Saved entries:
= = = = = = =

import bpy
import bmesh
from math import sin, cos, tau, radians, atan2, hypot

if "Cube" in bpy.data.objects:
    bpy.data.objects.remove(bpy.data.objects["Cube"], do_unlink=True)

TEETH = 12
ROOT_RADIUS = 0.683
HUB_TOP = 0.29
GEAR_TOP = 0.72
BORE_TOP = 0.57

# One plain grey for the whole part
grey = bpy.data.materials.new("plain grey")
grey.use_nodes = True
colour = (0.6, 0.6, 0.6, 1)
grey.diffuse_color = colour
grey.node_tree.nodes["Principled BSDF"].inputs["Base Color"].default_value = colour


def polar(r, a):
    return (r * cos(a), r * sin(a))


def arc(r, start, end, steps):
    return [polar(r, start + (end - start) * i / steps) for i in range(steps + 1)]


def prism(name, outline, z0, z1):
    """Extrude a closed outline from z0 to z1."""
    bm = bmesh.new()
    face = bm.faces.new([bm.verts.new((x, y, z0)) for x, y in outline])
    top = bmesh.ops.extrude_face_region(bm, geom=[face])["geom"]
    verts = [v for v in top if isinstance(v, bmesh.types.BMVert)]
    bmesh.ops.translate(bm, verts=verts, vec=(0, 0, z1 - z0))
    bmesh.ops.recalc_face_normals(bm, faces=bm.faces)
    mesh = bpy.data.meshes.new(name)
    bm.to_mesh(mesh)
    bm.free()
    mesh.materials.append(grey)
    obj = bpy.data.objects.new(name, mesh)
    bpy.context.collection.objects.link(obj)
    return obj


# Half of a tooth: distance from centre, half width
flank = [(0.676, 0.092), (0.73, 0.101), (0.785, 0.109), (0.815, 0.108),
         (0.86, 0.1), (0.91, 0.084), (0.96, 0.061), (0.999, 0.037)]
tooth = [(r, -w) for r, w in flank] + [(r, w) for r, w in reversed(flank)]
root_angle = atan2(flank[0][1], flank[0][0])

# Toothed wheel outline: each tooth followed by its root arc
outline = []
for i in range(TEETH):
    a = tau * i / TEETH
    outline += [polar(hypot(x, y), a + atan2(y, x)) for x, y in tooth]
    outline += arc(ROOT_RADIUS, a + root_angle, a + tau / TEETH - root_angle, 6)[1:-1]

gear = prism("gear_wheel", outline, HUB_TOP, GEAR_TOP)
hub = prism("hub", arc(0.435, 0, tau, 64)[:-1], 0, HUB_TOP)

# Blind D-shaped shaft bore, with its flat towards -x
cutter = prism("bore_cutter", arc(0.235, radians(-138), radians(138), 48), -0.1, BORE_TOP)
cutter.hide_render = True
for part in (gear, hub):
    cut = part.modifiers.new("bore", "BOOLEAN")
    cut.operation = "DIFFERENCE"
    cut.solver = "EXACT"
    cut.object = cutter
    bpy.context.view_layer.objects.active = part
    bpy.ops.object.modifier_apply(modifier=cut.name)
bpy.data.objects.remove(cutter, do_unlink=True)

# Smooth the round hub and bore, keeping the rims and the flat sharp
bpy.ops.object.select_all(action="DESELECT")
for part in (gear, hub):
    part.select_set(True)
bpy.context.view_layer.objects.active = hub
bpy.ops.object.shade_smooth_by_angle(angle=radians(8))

= = = = = = =

- Work order
Reproduce the full set of records precisely.

- Solution to this problem
import bpy
import bmesh
from math import sin, cos, tau, radians, atan2, hypot

if "Cube" in bpy.data.objects:
    bpy.data.objects.remove(bpy.data.objects["Cube"], do_unlink=True)

TEETH = 12
ROOT_RADIUS = 0.683
HUB_TOP = 0.29
GEAR_TOP = 0.72
BORE_TOP = 0.57

# One plain grey for the whole part
grey = bpy.data.materials.new("plain grey")
grey.use_nodes = True
colour = (0.6, 0.6, 0.6, 1)
grey.diffuse_color = colour
grey.node_tree.nodes["Principled BSDF"].inputs["Base Color"].default_value = colour


def polar(r, a):
    return (r * cos(a), r * sin(a))


def arc(r, start, end, steps):
    return [polar(r, start + (end - start) * i / steps) for i in range(steps + 1)]


def prism(name, outline, z0, z1):
    """Extrude a closed outline from z0 to z1."""
    bm = bmesh.new()
    face = bm.faces.new([bm.verts.new((x, y, z0)) for x, y in outline])
    top = bmesh.ops.extrude_face_region(bm, geom=[face])["geom"]
    verts = [v for v in top if isinstance(v, bmesh.types.BMVert)]
    bmesh.ops.translate(bm, verts=verts, vec=(0, 0, z1 - z0))
    bmesh.ops.recalc_face_normals(bm, faces=bm.faces)
    mesh = bpy.data.meshes.new(name)
    bm.to_mesh(mesh)
    bm.free()
    mesh.materials.append(grey)
    obj = bpy.data.objects.new(name, mesh)
    bpy.context.collection.objects.link(obj)
    return obj


# Half of a tooth: distance from centre, half width
flank = [(0.676, 0.092), (0.73, 0.101), (0.785, 0.109), (0.815, 0.108),
         (0.86, 0.1), (0.91, 0.084), (0.96, 0.061), (0.999, 0.037)]
tooth = [(r, -w) for r, w in flank] + [(r, w) for r, w in reversed(flank)]
root_angle = atan2(flank[0][1], flank[0][0])

# Toothed wheel outline: each tooth followed by its root arc
outline = []
for i in range(TEETH):
    a = tau * i / TEETH
    outline += [polar(hypot(x, y), a + atan2(y, x)) for x, y in tooth]
    outline += arc(ROOT_RADIUS, a + root_angle, a + tau / TEETH - root_angle, 6)[1:-1]

gear = prism("gear_wheel", outline, HUB_TOP, GEAR_TOP)
hub = prism("hub", arc(0.435, 0, tau, 64)[:-1], 0, HUB_TOP)

# Blind D-shaped shaft bore, with its flat towards -x
cutter = prism("bore_cutter", arc(0.235, radians(-138), radians(138), 48), -0.1, BORE_TOP)
cutter.hide_render = True
for part in (gear, hub):
    cut = part.modifiers.new("bore", "BOOLEAN")
    cut.operation = "DIFFERENCE"
    cut.solver = "EXACT"
    cut.object = cutter
    bpy.context.view_layer.objects.active = part
    bpy.ops.object.modifier_apply(modifier=cut.name)
bpy.data.objects.remove(cutter, do_unlink=True)

# Smooth the round hub and bore, keeping the rims and the flat sharp
bpy.ops.object.select_all(action="DESELECT")
for part in (gear, hub):
    part.select_set(True)
bpy.context.view_layer.objects.active = hub
bpy.ops.object.shade_smooth_by_angle(angle=radians(8))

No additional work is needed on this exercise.